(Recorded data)
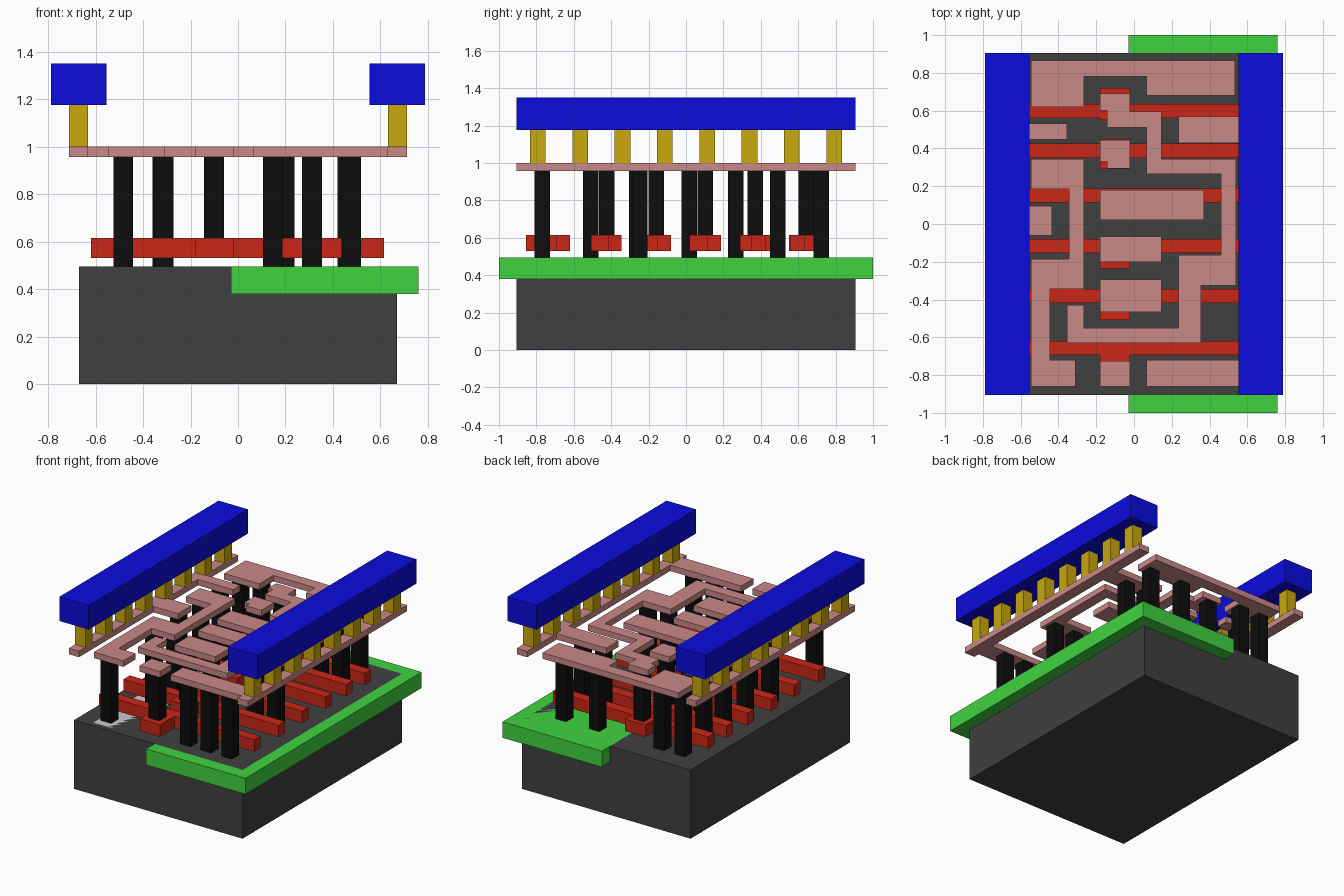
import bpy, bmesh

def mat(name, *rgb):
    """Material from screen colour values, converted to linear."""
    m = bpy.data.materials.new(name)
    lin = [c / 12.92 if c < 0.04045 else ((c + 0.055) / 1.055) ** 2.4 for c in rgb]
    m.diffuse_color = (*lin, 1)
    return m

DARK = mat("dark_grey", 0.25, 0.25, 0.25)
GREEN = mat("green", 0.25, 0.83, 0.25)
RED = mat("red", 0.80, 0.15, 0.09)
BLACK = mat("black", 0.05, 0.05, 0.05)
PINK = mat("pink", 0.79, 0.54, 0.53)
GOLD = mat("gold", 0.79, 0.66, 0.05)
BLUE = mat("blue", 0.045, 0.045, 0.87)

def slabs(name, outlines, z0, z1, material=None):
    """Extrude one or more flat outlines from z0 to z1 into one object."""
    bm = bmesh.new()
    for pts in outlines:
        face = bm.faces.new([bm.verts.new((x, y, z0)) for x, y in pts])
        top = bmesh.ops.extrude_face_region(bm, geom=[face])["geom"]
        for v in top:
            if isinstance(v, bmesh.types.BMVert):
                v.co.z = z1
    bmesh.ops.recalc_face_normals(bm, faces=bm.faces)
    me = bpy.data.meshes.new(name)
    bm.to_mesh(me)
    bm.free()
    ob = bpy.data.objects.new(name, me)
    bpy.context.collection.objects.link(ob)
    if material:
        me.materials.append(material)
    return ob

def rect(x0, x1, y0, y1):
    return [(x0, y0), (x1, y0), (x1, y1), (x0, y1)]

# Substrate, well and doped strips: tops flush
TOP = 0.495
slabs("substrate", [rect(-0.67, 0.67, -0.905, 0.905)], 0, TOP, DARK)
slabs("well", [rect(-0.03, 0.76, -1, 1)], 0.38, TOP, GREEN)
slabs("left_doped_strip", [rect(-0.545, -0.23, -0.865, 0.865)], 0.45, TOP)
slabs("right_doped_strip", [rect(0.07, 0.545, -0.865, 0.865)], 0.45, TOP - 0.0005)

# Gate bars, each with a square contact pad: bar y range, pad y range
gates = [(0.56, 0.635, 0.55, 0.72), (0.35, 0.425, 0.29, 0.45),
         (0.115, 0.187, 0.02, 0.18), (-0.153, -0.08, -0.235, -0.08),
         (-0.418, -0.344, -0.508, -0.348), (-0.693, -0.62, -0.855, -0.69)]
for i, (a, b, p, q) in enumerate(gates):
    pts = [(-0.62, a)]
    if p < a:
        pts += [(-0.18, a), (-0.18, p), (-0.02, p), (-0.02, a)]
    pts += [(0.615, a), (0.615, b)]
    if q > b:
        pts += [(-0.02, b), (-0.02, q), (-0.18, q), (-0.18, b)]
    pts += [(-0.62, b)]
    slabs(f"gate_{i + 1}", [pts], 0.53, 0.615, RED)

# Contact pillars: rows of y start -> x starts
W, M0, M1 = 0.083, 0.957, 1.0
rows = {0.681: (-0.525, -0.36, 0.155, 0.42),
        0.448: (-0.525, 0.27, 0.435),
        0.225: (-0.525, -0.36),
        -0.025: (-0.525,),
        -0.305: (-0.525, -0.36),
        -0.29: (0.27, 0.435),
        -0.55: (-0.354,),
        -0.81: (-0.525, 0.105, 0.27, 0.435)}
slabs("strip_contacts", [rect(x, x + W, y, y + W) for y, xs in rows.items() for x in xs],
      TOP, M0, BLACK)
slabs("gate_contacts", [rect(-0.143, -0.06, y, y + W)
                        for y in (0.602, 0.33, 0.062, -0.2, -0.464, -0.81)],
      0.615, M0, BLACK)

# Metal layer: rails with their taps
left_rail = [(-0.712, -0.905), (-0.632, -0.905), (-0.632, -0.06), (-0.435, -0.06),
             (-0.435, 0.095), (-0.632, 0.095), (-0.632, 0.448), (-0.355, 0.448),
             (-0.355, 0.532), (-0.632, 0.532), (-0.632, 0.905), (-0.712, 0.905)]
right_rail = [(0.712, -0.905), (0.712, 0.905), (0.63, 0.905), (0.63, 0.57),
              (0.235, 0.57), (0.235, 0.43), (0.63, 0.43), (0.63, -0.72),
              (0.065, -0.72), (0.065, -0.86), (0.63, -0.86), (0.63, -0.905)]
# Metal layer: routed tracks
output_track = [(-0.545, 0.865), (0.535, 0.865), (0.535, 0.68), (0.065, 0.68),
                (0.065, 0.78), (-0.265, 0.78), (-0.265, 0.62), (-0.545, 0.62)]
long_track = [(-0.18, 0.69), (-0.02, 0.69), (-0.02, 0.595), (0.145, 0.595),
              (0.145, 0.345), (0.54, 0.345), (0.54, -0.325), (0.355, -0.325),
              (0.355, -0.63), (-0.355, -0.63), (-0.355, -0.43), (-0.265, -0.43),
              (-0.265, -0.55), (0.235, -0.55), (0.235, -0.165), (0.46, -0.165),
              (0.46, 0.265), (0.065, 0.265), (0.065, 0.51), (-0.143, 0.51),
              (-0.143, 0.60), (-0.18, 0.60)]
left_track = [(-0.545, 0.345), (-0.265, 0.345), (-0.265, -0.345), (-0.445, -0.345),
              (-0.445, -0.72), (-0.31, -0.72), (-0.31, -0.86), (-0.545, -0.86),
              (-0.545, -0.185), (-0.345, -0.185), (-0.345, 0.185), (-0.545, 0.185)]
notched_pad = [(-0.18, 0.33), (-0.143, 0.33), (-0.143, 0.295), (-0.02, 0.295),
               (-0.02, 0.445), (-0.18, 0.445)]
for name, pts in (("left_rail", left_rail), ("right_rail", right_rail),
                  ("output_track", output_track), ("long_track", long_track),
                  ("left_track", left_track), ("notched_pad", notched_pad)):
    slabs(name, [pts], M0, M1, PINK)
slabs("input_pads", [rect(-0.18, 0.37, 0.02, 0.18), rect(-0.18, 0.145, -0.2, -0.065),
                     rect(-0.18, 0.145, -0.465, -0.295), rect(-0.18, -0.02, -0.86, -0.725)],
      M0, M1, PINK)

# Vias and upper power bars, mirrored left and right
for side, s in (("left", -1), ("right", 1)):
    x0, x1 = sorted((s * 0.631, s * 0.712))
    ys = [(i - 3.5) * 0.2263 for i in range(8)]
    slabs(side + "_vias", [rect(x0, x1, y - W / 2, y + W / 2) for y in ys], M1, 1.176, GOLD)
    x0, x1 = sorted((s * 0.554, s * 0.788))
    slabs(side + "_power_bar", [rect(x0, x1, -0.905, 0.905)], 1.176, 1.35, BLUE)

Task:
Which lines above contain "well"? Show each of them.

Response area:
# Substrate, well and doped strips: tops flush
slabs("well", [rect(-0.03, 0.76, -1, 1)], 0.38, TOP, GREEN)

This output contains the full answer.